┌─ EXERCISE DATA

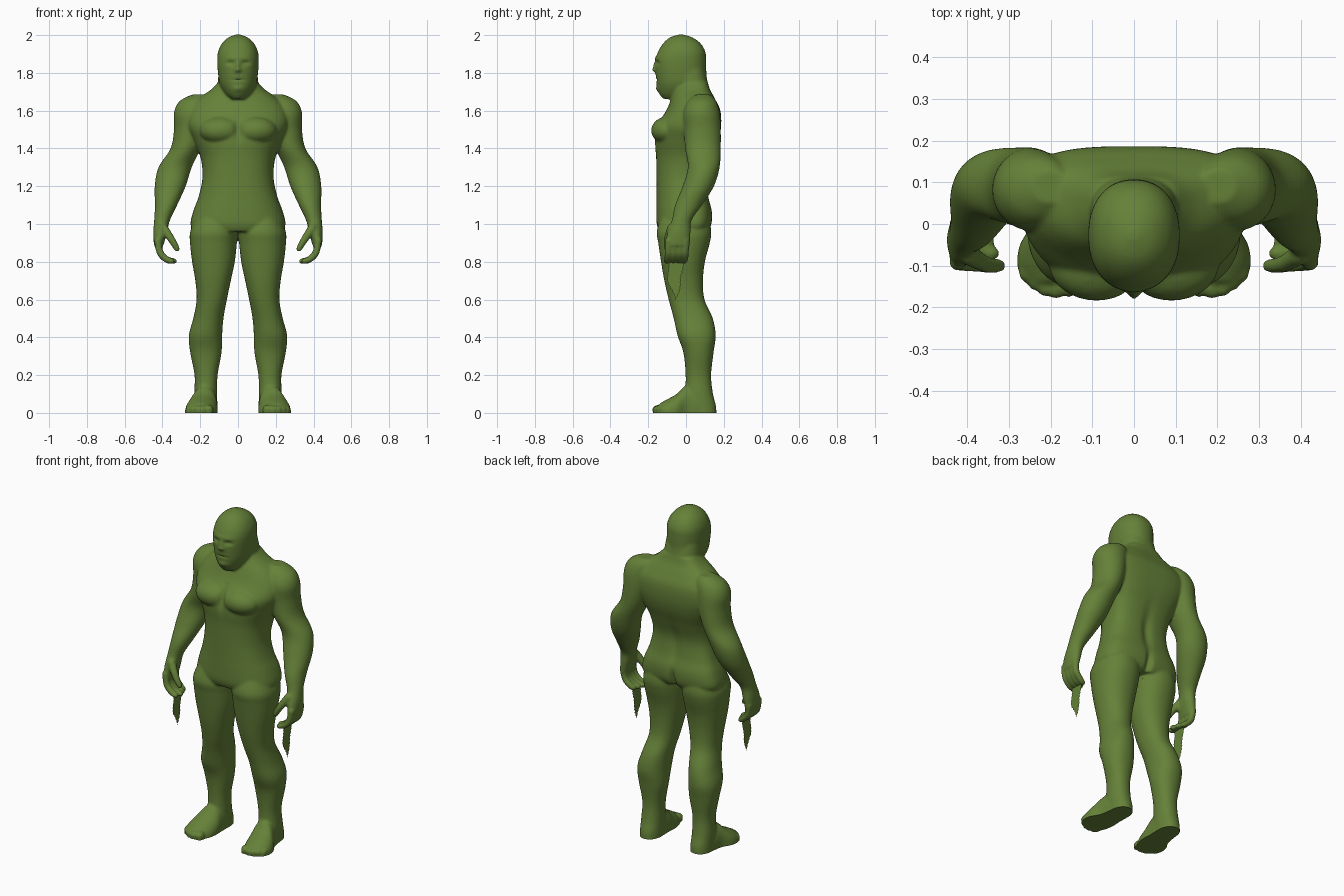
import bpy, bmesh, math
from mathutils import Vector, Matrix

green = bpy.data.materials.new("olive green")
green.diffuse_color = (0.13, 0.22, 0.04, 1)
bm = bmesh.new()


def spline(rows, steps=6):
    """Catmull-Rom through rows of numbers."""
    out = []
    n = len(rows)
    for i in range(n - 1):
        a, b, c, d = rows[max(i - 1, 0)], rows[i], rows[i + 1], rows[min(i + 2, n - 1)]
        for k in range(steps):
            t = k / steps
            out.append([0.5 * (2 * q + (r - p) * t + (2 * p - 5 * q + 4 * r - s) * t * t
                               + (3 * q - p - 3 * r + s) * t ** 3) for p, q, r, s in zip(a, b, c, d)])
    return out + [list(rows[-1])]


def loft(rows, side=1, along="z", mid=0.5, front=2.0, back=2.0, n=48):
    """Rows: position along axis, centre x, half width, low and high limit of the other axis."""
    rings = []
    for t, cx, rx, lo, hi in spline(rows):
        c = lo + (hi - lo) * mid
        ring = []
        for i in range(n):
            a = 2 * math.pi * i / n
            ca, sa = math.cos(a), math.sin(a)
            e = 2 / (back if sa > 0 else front)
            x = cx + rx * math.copysign(abs(ca) ** e, ca)
            w = c + (hi - c if sa > 0 else c - lo) * math.copysign(abs(sa) ** e, sa)
            ring.append(bm.verts.new((side * x, w, t) if along == "z" else (side * x, t, w)))
        rings.append(ring)
    for r, s in zip(rings, rings[1:]):
        for i in range(n):
            j = (i + 1) % n
            bm.faces.new((r[i], r[j], s[j], s[i]))
    bm.faces.new(rings[0][::-1])
    bm.faces.new(rings[-1])


def ball(x, y, z, rx, ry, rz):
    m = Matrix.Translation((x, y, z)) @ Matrix.Diagonal((rx, ry, rz, 1))
    bmesh.ops.create_icosphere(bm, subdivisions=3, radius=1, matrix=m)


def chain(rows, side=1):
    """Rounded limb: rows of x, y, z, radius."""
    for x, y, z, r in spline(rows, 5):
        ball(side * x, y, z, r, r, r)


# torso: hips, waist, chest, trapezius
loft([(0.96, 0, 0.235, -0.14, 0.115), (1.0, 0, 0.252, -0.155, 0.135), (1.07, 0, 0.236, -0.157, 0.137),
      (1.15, 0, 0.207, -0.156, 0.118), (1.25, 0, 0.188, -0.156, 0.112), (1.35, 0, 0.198, -0.158, 0.14),
      (1.44, 0, 0.235, -0.165, 0.172), (1.52, 0, 0.27, -0.155, 0.186), (1.6, 0, 0.265, -0.105, 0.182),
      (1.66, 0, 0.215, -0.08, 0.155), (1.71, 0, 0.145, -0.065, 0.128), (1.75, 0, 0.105, -0.05, 0.115)],
     mid=0.6, front=2.3, back=3.0)
# head
loft([(1.662, 0, 0.035, -0.12, -0.03), (1.69, 0, 0.072, -0.142, 0.1), (1.74, 0, 0.097, -0.155, 0.112),
      (1.8, 0, 0.106, -0.161, 0.108), (1.86, 0, 0.11, -0.162, 0.107), (1.91, 0, 0.106, -0.149, 0.103),
      (1.955, 0, 0.086, -0.122, 0.078), (1.987, 0, 0.052, -0.086, 0.035), (2.003, 0, 0.012, -0.04, -0.015)],
     front=2.2, back=2.2)
# neck
loft([(1.6, 0, 0.12, -0.06, 0.14), (1.68, 0, 0.107, -0.062, 0.125), (1.76, 0, 0.106, -0.07, 0.113),
      (1.82, 0, 0.1, -0.08, 0.1)], back=2.4)

for s in (1, -1):
    # chest muscle
    ball(s * 0.09, -0.095, 1.495, 0.115, 0.09, 0.075)
    # shoulder, upper arm, forearm, wrist and palm
    loft([(1.685, 0.2, 0.045, 0.05, 0.13), (1.65, 0.225, 0.085, 0.01, 0.16), (1.59, 0.244, 0.095, -0.015, 0.178),
          (1.5, 0.253, 0.086, -0.01, 0.184), (1.4, 0.278, 0.079, -0.005, 0.184), (1.3, 0.333, 0.088, 0.01, 0.178),
          (1.2, 0.359, 0.082, -0.018, 0.148), (1.1, 0.381, 0.059, -0.058, 0.085), (1.02, 0.402, 0.042, -0.075, 0.03),
          (0.95, 0.413, 0.036, -0.1, 0.024), (0.885, 0.42, 0.025, -0.108, 0.02)], s)
    # fingers
    for k, y in enumerate((-0.092, -0.06, -0.029, 0.0)):
        d = 0.012 * abs(k - 1)
        chain([(0.424, y, 0.91, 0.02), (0.413, y - 0.003, 0.85, 0.019), (0.382, y - 0.006, 0.815, 0.018),
               (0.338 + d, y - 0.01, 0.803, 0.016)], s)
    # thumb
    chain([(0.395, -0.075, 0.98, 0.025), (0.36, -0.095, 0.93, 0.021), (0.335, -0.1, 0.89, 0.018),
           (0.323, -0.1, 0.868, 0.016)], s)
    # thigh, knee, calf, ankle
    loft([(1.04, 0.12, 0.1, -0.13, 0.12), (0.96, 0.128, 0.125, -0.155, 0.134), (0.9, 0.13, 0.124, -0.147, 0.126),
          (0.8, 0.13, 0.113, -0.132, 0.1), (0.7, 0.132, 0.094, -0.115, 0.09), (0.6, 0.139, 0.08, -0.092, 0.098),
          (0.5, 0.157, 0.08, -0.065, 0.142), (0.41, 0.172, 0.088, -0.045, 0.157), (0.32, 0.17, 0.083, -0.014, 0.146),
          (0.2, 0.169, 0.061, -0.002, 0.133), (0.1, 0.171, 0.061, -0.005, 0.143), (0.03, 0.17, 0.061, -0.01, 0.16),
          (-0.05, 0.17, 0.061, -0.01, 0.16)], s, front=2.2, back=2.2)
    # foot
    loft([(0.13, 0.17, 0.05, -0.05, 0.08), (0.06, 0.172, 0.062, -0.05, 0.13), (0.0, 0.178, 0.068, -0.05, 0.145),
          (-0.05, 0.191, 0.083, -0.05, 0.1), (-0.1, 0.198, 0.082, -0.05, 0.072), (-0.14, 0.2, 0.066, -0.05, 0.05)],
         s, "y", mid=0.45, front=4)
    # toes
    for x, y, r in ((0.155, -0.145, 0.026), (0.187, -0.154, 0.022), (0.213, -0.15, 0.021),
                    (0.237, -0.136, 0.02), (0.257, -0.116, 0.02)):
        ball(s * x, y, 0.018, r, r * 1.2, r)
        ball(s * x, y, -0.02, r, r * 1.2, r * 1.5)

bmesh.ops.recalc_face_normals(bm, faces=bm.faces)
me = bpy.data.meshes.new("body")
bm.to_mesh(me)
bm.free()
body = bpy.data.objects.new("body", me)
bpy.context.collection.objects.link(body)

# fuse the parts into one soft skin
rem = body.modifiers.new("fuse", "REMESH")
rem.mode = "VOXEL"
rem.voxel_size = 0.0065
soft = body.modifiers.new("soften", "SMOOTH")
soft.factor, soft.iterations = 0.5, 10
deps = bpy.context.evaluated_depsgraph_get()
skin = bpy.data.meshes.new_from_object(body.evaluated_get(deps))
body.modifiers.clear()
body.data = skin

# sculpted details: x, y, z, spread x, spread z, push along y
dents = [(0, -0.16, 1.835, 0.012, 0.026, -0.01), (0, -0.16, 1.815, 0.018, 0.011, -0.012),  # nose
         (0, -0.16, 1.763, 0.035, 0.005, 0.007), (0, -0.14, 1.715, 0.03, 0.016, -0.008),   # mouth, chin
         (0, -0.16, 1.88, 0.06, 0.012, -0.004),                                          # brow
         (0, -0.18, 1.5, 0.018, 0.06, 0.015), (0, 0.13, 1.2, 0.03, 0.13, -0.014),        # breastbone, spine
         (0, 0.13, 0.99, 0.018, 0.06, -0.025)]                                           # seat cleft
for s in (1, -1):
    dents.append((s * 0.04, -0.15, 1.852, 0.02, 0.011, 0.014))                           # eye socket
    dents.append((s * 0.04, -0.14, 1.851, 0.011, 0.006, -0.005))                         # eyelid
for v in skin.vertices:
    x, y, z = v.co
    for dx, dy, dz, sx, sz, push in dents:
        if abs(y - dy) < 0.07:
            v.co.y += push * math.exp(-((x - dx) / sx) ** 2 - ((z - dz) / sz) ** 2)

# flat soles
bm = bmesh.new()
bm.from_mesh(skin)
bmesh.ops.bisect_plane(bm, geom=bm.verts[:] + bm.edges[:] + bm.faces[:], plane_co=(0, 0, 0),
                       plane_no=(0, 0, 1), clear_inner=True)
bmesh.ops.edgeloop_fill(bm, edges=[e for e in bm.edges if e.is_boundary])
bm.to_mesh(skin)
bm.free()
skin.materials.clear()
skin.materials.append(green)
bpy.context.view_layer.objects.active = body
body.select_set(True)
bpy.ops.object.shade_smooth_by_angle(angle=math.radians(50))

# ragged thin strips hanging from the hands
for s, name in ((1, "left_hand_strip"), (-1, "right_hand_strip")):
    b = bmesh.new()
    prev = None
    for i in range(23):
        t = i / 22
        jag = 0.005 * (i % 2)
        half = 0.044 - 0.012 * t if t < 0.6 else 0.037 * (1 - t) / 0.4 + 0.002
        c = -0.058 + 0.006 * math.sin(9 * t)
        row = [b.verts.new((s * 0.37, c + q * max(half - jag, 0.002), 0.82 - 0.22 * t)) for q in (-1, 1)]
        if prev:
            b.faces.new((prev[0], prev[1], row[1], row[0]))
        prev = row
    m = bpy.data.meshes.new(name)
    b.to_mesh(m)
    b.free()
    m.materials.append(green)
    bpy.context.collection.objects.link(bpy.data.objects.new(name, m))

└─

> TASK: Some lines of the data above may hold the word "bmesh"; report how many do, and nothing else.

> TASK RESULT: 8